(Source texts of formatted documents)

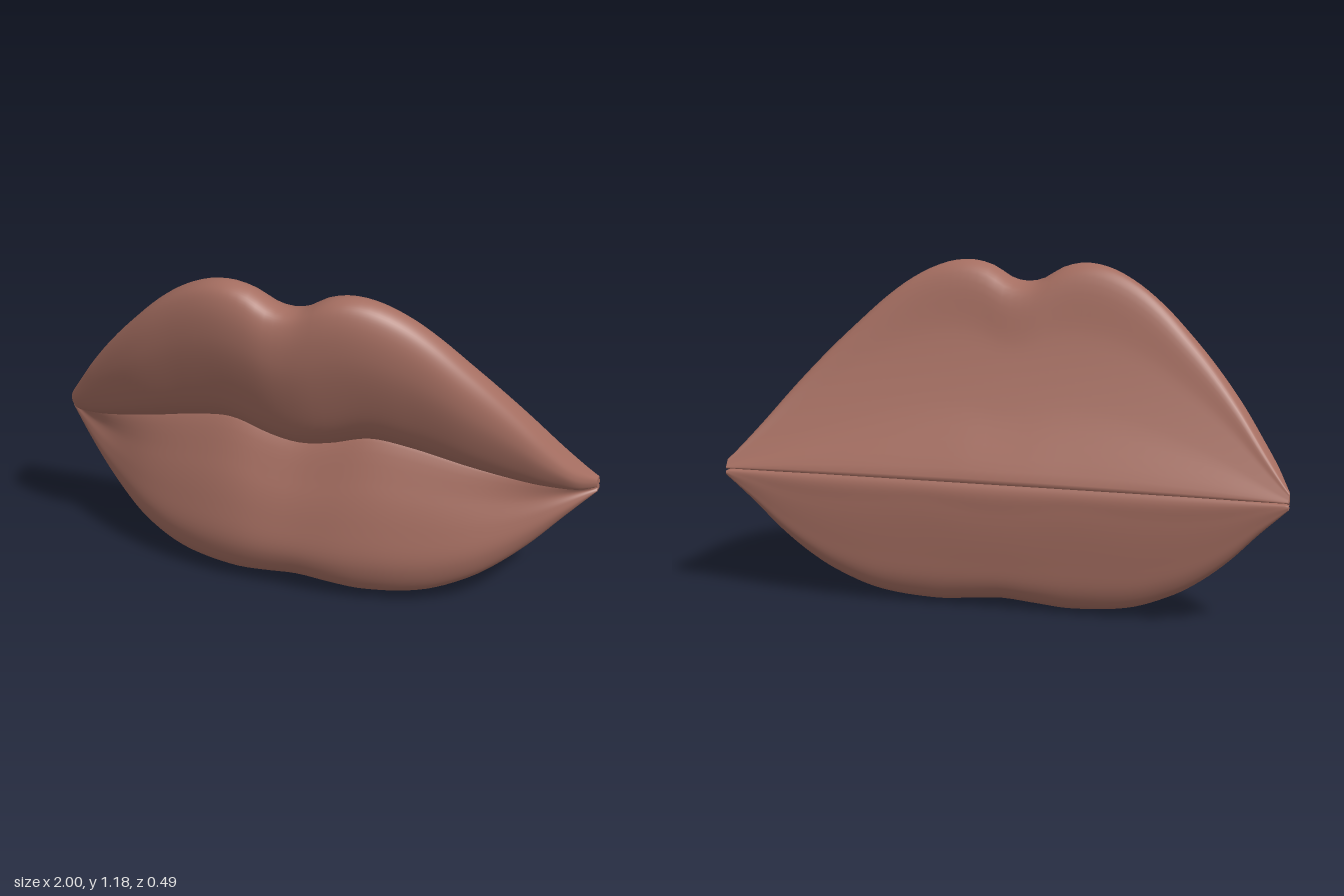
import * as THREE from 'three';

// Smooth interpolation through [x, value] keys, mirrored about x = 0
function smoothKeys(keys) {
  const slope = keys.map((k, i) => {
    if (i === 0) return 0;
    const a = keys[i - 1], b = keys[Math.min(i + 1, keys.length - 1)];
    return (b[1] - a[1]) / (b[0] - a[0]);
  });
  return (xSigned) => {
    const x = Math.abs(xSigned);
    let i = 0;
    while (i < keys.length - 2 && x > keys[i + 1][0]) i++;
    const [x0, v0] = keys[i], [x1, v1] = keys[i + 1];
    const w = x1 - x0, t = (x - x0) / w, t2 = t * t, t3 = t2 * t;
    return v0 * (2 * t3 - 3 * t2 + 1) + v1 * (3 * t2 - 2 * t3)
      + w * (slope[i] * (t3 - 2 * t2 + t) + slope[i + 1] * (t3 - t2));
  };
}

// Outlines seen from the front
const topEdge = smoothKeys([[0, 1.11], [0.06, 1.122], [0.13, 1.163], [0.21, 1.181], [0.3, 1.168],
  [0.4, 1.122], [0.5, 1.05], [0.6, 0.957], [0.7, 0.855], [0.8, 0.738], [0.9, 0.605], [0.97, 0.515], [1, 0.48]]);
const seam = smoothKeys([[0, 0.555], [0.1, 0.57], [0.25, 0.61], [0.4, 0.59], [0.6, 0.537],
  [0.8, 0.483], [1, 0.44]]);
const bottomEdge = smoothKeys([[0, 0.022], [0.12, 0.012], [0.25, 0.003], [0.45, 0.025], [0.6, 0.083],
  [0.7, 0.145], [0.8, 0.228], [0.9, 0.33], [1, 0.425]]);

// Depths: flat back, slightly turned, and how far each lip bulges forward
const backZ = (x) => -0.205 - 0.04 * x;
const upperBulge = smoothKeys([[0, 0.241], [0.12, 0.242], [0.25, 0.231], [0.4, 0.201], [0.6, 0.145],
  [0.8, 0.05], [0.9, -0.022], [0.95, -0.075], [1, -0.165]]);
const lowerBulge = smoothKeys([[0, 0.17], [0.2, 0.168], [0.4, 0.135], [0.6, 0.07], [0.8, -0.04],
  [0.9, -0.1], [1, -0.175]]);

const upperFront = (x) => upperBulge(x) - 0.03 * x;
const lowerFront = (x) => lowerBulge(x) - 0.03 * x;
const seamZ = (x) => upperFront(x) - 0.42 * (upperFront(x) - backZ(x));

// Cross-sections as [z, y] points: up the hollow back, over the top, down the front
function upperSection(x) {
  const T = topEdge(x), s = seam(x), h = T - s, z0 = backZ(x), f = upperFront(x), D = f - z0;
  const low = 0.45;
  const back = (y) => {
    const d = Math.max(0, y - low);
    return [z0 + 0.62 * d - 0.27 * d * d, y];
  };
  const front = (t, drop) => [f - drop * D, s + t * h];
  return [
    [z0, low], back(low + (T - low) * 0.33), back(low + (T - low) * 0.66), back(T - 0.06 * h),
    front(1, 0.2), front(0.97, 0.075), front(0.87, 0.01), front(0.65, 0), front(0.35, 0.095),
    front(0.15, 0.21), front(0.04, 0.34), front(0, 0.43),
    [(seamZ(x) + z0) / 2, (s + low) / 2],
  ];
}

function lowerSection(x) {
  const s = seam(x), b = bottomEdge(x), h = s - b, z0 = backZ(x), g = lowerFront(x), D = g - z0;
  const at = (t, drop) => [g - drop * D, b + t * h];
  const low = Math.min(0.442, s);
  return [
    at(0.03, 0.86), at(0.12, 0.95), at(0.3, 0.99), at(0.6, 1.015), [z0 + 0.004, low],
    [(seamZ(x) + z0) / 2, (s + low) / 2 + 0.02 * (1 - x * x)],
    [seamZ(x) - 0.03 * (1 - x * x), s + 0.03 * (1 - x * x)],
    at(0.75, 0.15), at(0.5, 0.04), at(0.27, 0), at(0.1, 0.1), at(0.025, 0.25), at(0, 0.45), at(0, 0.68),
  ];
}

// Skin the cross-sections from one mouth corner to the other
function loft(section, stations = 96, ring = 84) {
  const pos = [], index = [];
  for (let i = 0; i <= stations; i++) {
    const x = Math.sin((i / stations - 0.5) * Math.PI);
    const pts = section(x).map(([z, y]) => new THREE.Vector3(x, y, z));
    const curve = new THREE.CatmullRomCurve3(pts, true, 'centripetal');
    for (let j = 0; j < ring; j++) pos.push(...curve.getPoint(j / ring).toArray());
  }
  for (let i = 0; i < stations; i++) {
    for (let j = 0; j < ring; j++) {
      const k = (j + 1) % ring;
      const a = i * ring + j, b = i * ring + k;
      index.push(a, b, a + ring, b, b + ring, a + ring);
    }
  }
  // Close both corners with a fan
  for (const end of [0, stations]) {
    const centre = pos.length / 3, sum = new THREE.Vector3();
    for (let j = 0; j < ring; j++) {
      sum.add(new THREE.Vector3().fromArray(pos, (end * ring + j) * 3));
    }
    pos.push(...sum.divideScalar(ring).toArray());
    for (let j = 0; j < ring; j++) {
      const a = end * ring + j, b = end * ring + (j + 1) % ring;
      if (end) index.push(centre, a, b);
      else index.push(centre, b, a);
    }
  }
  const geo = new THREE.BufferGeometry();
  geo.setAttribute('position', new THREE.Float32BufferAttribute(pos, 3));
  geo.setIndex(index);
  geo.computeVertexNormals();
  return geo;
}

export function createModel() {
  const group = new THREE.Group();
  group.name = 'lips';
  const lipColour = new THREE.MeshStandardMaterial({ color: 0xa56e61 });
  lipColour.name = 'dusty rose';

  for (const [name, section] of [['upperLip', upperSection], ['lowerLip', lowerSection]]) {
    const mesh = new THREE.Mesh(loft(section), lipColour);
    mesh.name = name;
    group.add(mesh);
  }
  return group;
}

### WHAT IS BEING ASKED:
Would you set down the records exactly, with no pictures included?

### TASK RESULT:
import * as THREE from 'three';

// Smooth interpolation through [x, value] keys, mirrored about x = 0
function smoothKeys(keys) {
  const slope = keys.map((k, i) => {
    if (i === 0) return 0;
    const a = keys[i - 1], b = keys[Math.min(i + 1, keys.length - 1)];
    return (b[1] - a[1]) / (b[0] - a[0]);
  });
  return (xSigned) => {
    const x = Math.abs(xSigned);
    let i = 0;
    while (i < keys.length - 2 && x > keys[i + 1][0]) i++;
    const [x0, v0] = keys[i], [x1, v1] = keys[i + 1];
    const w = x1 - x0, t = (x - x0) / w, t2 = t * t, t3 = t2 * t;
    return v0 * (2 * t3 - 3 * t2 + 1) + v1 * (3 * t2 - 2 * t3)
      + w * (slope[i] * (t3 - 2 * t2 + t) + slope[i + 1] * (t3 - t2));
  };
}

// Outlines seen from the front
const topEdge = smoothKeys([[0, 1.11], [0.06, 1.122], [0.13, 1.163], [0.21, 1.181], [0.3, 1.168],
  [0.4, 1.122], [0.5, 1.05], [0.6, 0.957], [0.7, 0.855], [0.8, 0.738], [0.9, 0.605], [0.97, 0.515], [1, 0.48]]);
const seam = smoothKeys([[0, 0.555], [0.1, 0.57], [0.25, 0.61], [0.4, 0.59], [0.6, 0.537],
  [0.8, 0.483], [1, 0.44]]);
const bottomEdge = smoothKeys([[0, 0.022], [0.12, 0.012], [0.25, 0.003], [0.45, 0.025], [0.6, 0.083],
  [0.7, 0.145], [0.8, 0.228], [0.9, 0.33], [1, 0.425]]);

// Depths: flat back, slightly turned, and how far each lip bulges forward
const backZ = (x) => -0.205 - 0.04 * x;
const upperBulge = smoothKeys([[0, 0.241], [0.12, 0.242], [0.25, 0.231], [0.4, 0.201], [0.6, 0.145],
  [0.8, 0.05], [0.9, -0.022], [0.95, -0.075], [1, -0.165]]);
const lowerBulge = smoothKeys([[0, 0.17], [0.2, 0.168], [0.4, 0.135], [0.6, 0.07], [0.8, -0.04],
  [0.9, -0.1], [1, -0.175]]);

const upperFront = (x) => upperBulge(x) - 0.03 * x;
const lowerFront = (x) => lowerBulge(x) - 0.03 * x;
const seamZ = (x) => upperFront(x) - 0.42 * (upperFront(x) - backZ(x));

// Cross-sections as [z, y] points: up the hollow back, over the top, down the front
function upperSection(x) {
  const T = topEdge(x), s = seam(x), h = T - s, z0 = backZ(x), f = upperFront(x), D = f - z0;
  const low = 0.45;
  const back = (y) => {
    const d = Math.max(0, y - low);
    return [z0 + 0.62 * d - 0.27 * d * d, y];
  };
  const front = (t, drop) => [f - drop * D, s + t * h];
  return [
    [z0, low], back(low + (T - low) * 0.33), back(low + (T - low) * 0.66), back(T - 0.06 * h),
    front(1, 0.2), front(0.97, 0.075), front(0.87, 0.01), front(0.65, 0), front(0.35, 0.095),
    front(0.15, 0.21), front(0.04, 0.34), front(0, 0.43),
    [(seamZ(x) + z0) / 2, (s + low) / 2],
  ];
}

function lowerSection(x) {
  const s = seam(x), b = bottomEdge(x), h = s - b, z0 = backZ(x), g = lowerFront(x), D = g - z0;
  const at = (t, drop) => [g - drop * D, b + t * h];
  const low = Math.min(0.442, s);
  return [
    at(0.03, 0.86), at(0.12, 0.95), at(0.3, 0.99), at(0.6, 1.015), [z0 + 0.004, low],
    [(seamZ(x) + z0) / 2, (s + low) / 2 + 0.02 * (1 - x * x)],
    [seamZ(x) - 0.03 * (1 - x * x), s + 0.03 * (1 - x * x)],
    at(0.75, 0.15), at(0.5, 0.04), at(0.27, 0), at(0.1, 0.1), at(0.025, 0.25), at(0, 0.45), at(0, 0.68),
  ];
}

// Skin the cross-sections from one mouth corner to the other
function loft(section, stations = 96, ring = 84) {
  const pos = [], index = [];
  for (let i = 0; i <= stations; i++) {
    const x = Math.sin((i / stations - 0.5) * Math.PI);
    const pts = section(x).map(([z, y]) => new THREE.Vector3(x, y, z));
    const curve = new THREE.CatmullRomCurve3(pts, true, 'centripetal');
    for (let j = 0; j < ring; j++) pos.push(...curve.getPoint(j / ring).toArray());
  }
  for (let i = 0; i < stations; i++) {
    for (let j = 0; j < ring; j++) {
      const k = (j + 1) % ring;
      const a = i * ring + j, b = i * ring + k;
      index.push(a, b, a + ring, b, b + ring, a + ring);
    }
  }
  // Close both corners with a fan
  for (const end of [0, stations]) {
    const centre = pos.length / 3, sum = new THREE.Vector3();
    for (let j = 0; j < ring; j++) {
      sum.add(new THREE.Vector3().fromArray(pos, (end * ring + j) * 3));
    }
    pos.push(...sum.divideScalar(ring).toArray());
    for (let j = 0; j < ring; j++) {
      const a = end * ring + j, b = end * ring + (j + 1) % ring;
      if (end) index.push(centre, a, b);
      else index.push(centre, b, a);
    }
  }
  const geo = new THREE.BufferGeometry();
  geo.setAttribute('position', new THREE.Float32BufferAttribute(pos, 3));
  geo.setIndex(index);
  geo.computeVertexNormals();
  return geo;
}

export function createModel() {
  const group = new THREE.Group();
  group.name = 'lips';
  const lipColour = new THREE.MeshStandardMaterial({ color: 0xa56e61 });
  lipColour.name = 'dusty rose';

  for (const [name, section] of [['upperLip', upperSection], ['lowerLip', lowerSection]]) {
    const mesh = new THREE.Mesh(loft(section), lipColour);
    mesh.name = name;
    group.add(mesh);
  }
  return group;
}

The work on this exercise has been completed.